The ‘Staging’ process for the auto-enrolment of workers into a workplace pension scheme is now coming to an end. Most employers will therefore have a qualifying workplace pension up and running.
The next milestone is the staged increase to the minimum contribution levels for both employers and employees. Employers will receive a letter from The Pensions Regulator (TPR) explaining the changes.
New contribution rates will apply from 6 April 2018 and the rate will depend on the earnings set used for your pension scheme. The table below will help you identify the earnings set and the minimum workplace pensions contribution rates that apply to your qualifying scheme.
|Earnings set||Pensionable earnings definition||Min. contribution to 5 April 2018||Min. contribution 6 April 2018 to 5 April 2019||Min. contribution 6 April 2019 onwards|
|Qualifying earnings||Based on total earnings, less the lower earnings level and capped at the upper earnings level||2% – with employer’s contribution at least 1%||5% – with employer’s contribution at least 2%||8% – with employer’s contribution at least 3%|
|Set 1||Based on employee’s basic pay||3% – with employer’s contribution at least 2%||6% – with employer’s contribution at least 3%||9% – with employer’s contribution at least 4%|
|Set 2||Based on employee’s basic pay. This set can only be used if the combined total pensionable earnings of all employees in the group is at least 85% of their combined total earnings||2% – with employer’s contribution at least 1%||5% – with employer’s contribution at least 2%||8% – with employer’s contribution at least 3%|

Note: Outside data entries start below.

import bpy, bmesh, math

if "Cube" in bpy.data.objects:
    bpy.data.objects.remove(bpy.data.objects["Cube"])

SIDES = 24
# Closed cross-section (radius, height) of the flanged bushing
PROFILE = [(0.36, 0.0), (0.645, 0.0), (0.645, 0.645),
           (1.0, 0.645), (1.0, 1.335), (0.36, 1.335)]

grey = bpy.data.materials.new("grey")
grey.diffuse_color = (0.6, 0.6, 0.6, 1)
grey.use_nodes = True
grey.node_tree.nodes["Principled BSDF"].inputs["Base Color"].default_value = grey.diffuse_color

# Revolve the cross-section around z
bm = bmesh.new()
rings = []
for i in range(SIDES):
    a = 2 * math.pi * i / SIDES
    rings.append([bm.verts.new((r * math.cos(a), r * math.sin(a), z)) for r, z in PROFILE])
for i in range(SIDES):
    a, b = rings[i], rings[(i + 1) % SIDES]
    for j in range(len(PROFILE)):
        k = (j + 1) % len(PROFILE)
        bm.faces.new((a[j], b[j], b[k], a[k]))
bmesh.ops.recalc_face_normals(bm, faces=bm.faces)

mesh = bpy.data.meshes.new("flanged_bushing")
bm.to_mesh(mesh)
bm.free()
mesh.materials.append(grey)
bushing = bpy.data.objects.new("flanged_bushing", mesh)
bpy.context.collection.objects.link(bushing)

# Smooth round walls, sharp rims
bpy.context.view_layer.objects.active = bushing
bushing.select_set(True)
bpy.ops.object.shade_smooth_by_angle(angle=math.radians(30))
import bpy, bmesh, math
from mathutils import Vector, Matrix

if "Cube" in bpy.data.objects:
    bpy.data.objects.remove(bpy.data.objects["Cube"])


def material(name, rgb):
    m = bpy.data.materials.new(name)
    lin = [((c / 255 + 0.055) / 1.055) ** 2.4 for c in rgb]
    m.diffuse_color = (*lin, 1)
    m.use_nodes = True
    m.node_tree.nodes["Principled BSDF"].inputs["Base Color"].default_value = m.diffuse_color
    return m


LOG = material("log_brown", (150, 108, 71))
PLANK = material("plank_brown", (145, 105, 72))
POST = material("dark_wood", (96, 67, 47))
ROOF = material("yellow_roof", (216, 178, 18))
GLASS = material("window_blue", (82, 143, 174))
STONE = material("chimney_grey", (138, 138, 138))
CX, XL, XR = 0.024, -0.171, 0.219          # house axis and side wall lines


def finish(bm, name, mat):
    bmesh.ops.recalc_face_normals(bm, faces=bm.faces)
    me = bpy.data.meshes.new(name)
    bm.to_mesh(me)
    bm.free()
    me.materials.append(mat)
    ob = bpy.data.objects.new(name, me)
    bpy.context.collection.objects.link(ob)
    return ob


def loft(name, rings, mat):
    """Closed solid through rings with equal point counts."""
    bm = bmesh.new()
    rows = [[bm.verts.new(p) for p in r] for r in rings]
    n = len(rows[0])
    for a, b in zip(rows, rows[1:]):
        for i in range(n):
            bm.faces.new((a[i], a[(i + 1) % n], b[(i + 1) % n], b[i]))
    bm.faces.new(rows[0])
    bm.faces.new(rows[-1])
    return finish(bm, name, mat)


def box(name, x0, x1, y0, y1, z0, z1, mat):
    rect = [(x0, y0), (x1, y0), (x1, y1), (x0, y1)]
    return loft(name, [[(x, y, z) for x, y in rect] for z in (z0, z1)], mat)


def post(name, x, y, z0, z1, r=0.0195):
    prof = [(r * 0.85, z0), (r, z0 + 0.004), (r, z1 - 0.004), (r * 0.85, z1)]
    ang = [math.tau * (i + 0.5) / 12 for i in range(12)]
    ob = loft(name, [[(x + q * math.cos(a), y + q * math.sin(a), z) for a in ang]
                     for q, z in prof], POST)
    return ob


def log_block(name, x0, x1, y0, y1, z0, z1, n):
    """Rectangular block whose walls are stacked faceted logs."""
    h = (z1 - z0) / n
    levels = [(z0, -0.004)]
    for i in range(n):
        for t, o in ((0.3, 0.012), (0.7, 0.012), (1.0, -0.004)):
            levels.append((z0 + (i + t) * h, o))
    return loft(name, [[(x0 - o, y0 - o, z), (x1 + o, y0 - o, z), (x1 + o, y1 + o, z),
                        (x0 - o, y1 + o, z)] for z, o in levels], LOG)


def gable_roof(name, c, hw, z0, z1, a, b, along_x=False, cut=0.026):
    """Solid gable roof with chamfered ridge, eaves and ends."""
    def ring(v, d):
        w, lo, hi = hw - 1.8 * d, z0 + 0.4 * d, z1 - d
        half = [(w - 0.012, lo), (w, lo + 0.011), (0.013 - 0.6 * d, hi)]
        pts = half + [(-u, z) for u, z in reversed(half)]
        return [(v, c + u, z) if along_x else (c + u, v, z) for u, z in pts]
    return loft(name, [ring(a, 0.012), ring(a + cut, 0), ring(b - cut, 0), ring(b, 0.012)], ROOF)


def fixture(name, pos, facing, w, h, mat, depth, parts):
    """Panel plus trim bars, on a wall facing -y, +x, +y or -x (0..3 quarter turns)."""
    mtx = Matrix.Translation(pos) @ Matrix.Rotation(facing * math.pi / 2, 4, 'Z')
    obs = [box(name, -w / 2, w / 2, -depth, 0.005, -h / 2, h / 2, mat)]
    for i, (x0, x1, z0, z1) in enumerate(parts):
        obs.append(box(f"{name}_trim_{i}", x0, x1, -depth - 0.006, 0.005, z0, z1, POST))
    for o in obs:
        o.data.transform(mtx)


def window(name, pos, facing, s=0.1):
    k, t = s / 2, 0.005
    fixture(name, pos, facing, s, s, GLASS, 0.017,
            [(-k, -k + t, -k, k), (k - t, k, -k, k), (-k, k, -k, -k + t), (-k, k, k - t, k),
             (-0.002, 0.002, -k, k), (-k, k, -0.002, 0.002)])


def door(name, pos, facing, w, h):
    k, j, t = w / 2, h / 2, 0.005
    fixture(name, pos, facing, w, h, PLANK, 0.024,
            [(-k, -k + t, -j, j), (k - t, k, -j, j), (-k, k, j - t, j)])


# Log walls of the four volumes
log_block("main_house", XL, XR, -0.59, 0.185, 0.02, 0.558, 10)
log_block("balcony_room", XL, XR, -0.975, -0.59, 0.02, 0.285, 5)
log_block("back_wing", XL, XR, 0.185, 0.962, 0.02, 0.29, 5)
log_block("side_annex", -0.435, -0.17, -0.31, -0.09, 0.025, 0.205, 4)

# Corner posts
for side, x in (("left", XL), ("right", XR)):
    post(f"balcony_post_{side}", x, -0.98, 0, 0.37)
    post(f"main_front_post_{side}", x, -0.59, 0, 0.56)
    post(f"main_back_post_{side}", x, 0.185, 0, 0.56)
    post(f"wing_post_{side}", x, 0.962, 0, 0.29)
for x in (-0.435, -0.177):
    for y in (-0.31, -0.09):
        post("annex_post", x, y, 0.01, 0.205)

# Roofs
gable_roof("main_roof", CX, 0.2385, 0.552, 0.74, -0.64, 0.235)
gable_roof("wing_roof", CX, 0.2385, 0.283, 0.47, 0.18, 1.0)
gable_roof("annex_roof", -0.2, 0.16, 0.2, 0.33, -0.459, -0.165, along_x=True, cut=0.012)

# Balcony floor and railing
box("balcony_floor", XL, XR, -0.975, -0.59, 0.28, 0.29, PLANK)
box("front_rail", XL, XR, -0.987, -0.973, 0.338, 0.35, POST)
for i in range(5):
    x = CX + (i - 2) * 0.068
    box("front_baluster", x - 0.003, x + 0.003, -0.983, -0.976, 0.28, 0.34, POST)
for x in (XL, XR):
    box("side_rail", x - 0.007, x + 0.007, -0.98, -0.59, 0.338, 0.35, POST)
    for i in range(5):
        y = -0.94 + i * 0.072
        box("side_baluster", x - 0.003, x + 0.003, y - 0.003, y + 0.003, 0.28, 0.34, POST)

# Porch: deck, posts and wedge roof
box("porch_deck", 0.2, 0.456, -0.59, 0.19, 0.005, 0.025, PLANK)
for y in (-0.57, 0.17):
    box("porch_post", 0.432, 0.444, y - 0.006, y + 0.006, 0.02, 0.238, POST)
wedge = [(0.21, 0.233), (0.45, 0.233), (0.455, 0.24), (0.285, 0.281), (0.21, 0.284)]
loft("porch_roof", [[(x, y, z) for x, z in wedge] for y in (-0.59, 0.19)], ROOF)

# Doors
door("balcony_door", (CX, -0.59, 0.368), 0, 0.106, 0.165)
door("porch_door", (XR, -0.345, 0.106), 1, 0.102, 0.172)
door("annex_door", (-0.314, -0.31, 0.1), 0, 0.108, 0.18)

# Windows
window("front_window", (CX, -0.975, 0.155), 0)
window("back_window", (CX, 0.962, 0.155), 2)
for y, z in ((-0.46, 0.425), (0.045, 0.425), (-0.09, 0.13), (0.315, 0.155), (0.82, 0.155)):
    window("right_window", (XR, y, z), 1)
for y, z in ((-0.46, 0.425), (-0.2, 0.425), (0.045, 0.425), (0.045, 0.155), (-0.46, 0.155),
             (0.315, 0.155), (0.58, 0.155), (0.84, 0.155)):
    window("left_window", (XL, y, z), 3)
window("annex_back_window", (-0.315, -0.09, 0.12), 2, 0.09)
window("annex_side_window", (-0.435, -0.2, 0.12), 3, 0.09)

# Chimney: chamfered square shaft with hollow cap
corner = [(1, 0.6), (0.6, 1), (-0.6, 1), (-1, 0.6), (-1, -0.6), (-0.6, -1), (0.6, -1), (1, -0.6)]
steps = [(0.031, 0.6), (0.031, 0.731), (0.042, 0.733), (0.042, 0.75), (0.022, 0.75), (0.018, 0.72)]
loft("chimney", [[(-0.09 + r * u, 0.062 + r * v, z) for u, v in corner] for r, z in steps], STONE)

|Set 3||Based on total earnings||2% – with employer’s contribution at least 1%||5% – with employer’s contribution at least 2%||7% – with employer’s contribution at least 3%|
More about contributions
- Both employers and employees can choose to pay more than the minimum level stated
- By law, a total minimum amount of contributions must be paid into the scheme
- The employer must make a minimum contribution towards this amount
- Employees must make up the difference between the employer contribution and the total minimum contribution
- If an employer decides to cover the total minimum contribution required, the employee won’t need to pay anything.
What do employers need to do?
- Identify which of the increases above apply to your workplace pension scheme
- Work out which staff members are affected and what contributions will have to be made. TPR have an online calculator to help you work out minimum employer contribution amounts
- Communicate with payroll to make sure any changes are set up and ready by 6 April 2018
- Give employees plenty of notice about the new rates that need to pay. A sample letter is available from TPR to help with this
- Talk to your workplace pension scheme provider.
A reminder about employer obligations
- Employers have a legal duty to make sure the correct contributions are being paid from 6 April 2018
- If you don’t comply, it could lead to legal action from The Pensions Regulator resulting in fines.
Get advice if you are in any doubt
If you are unsure about anything relating to the contribution changes, then talk to your financial adviser or workplace pension scheme provider. Visit TPR online for more information on auto-enrolment and the contribution increases.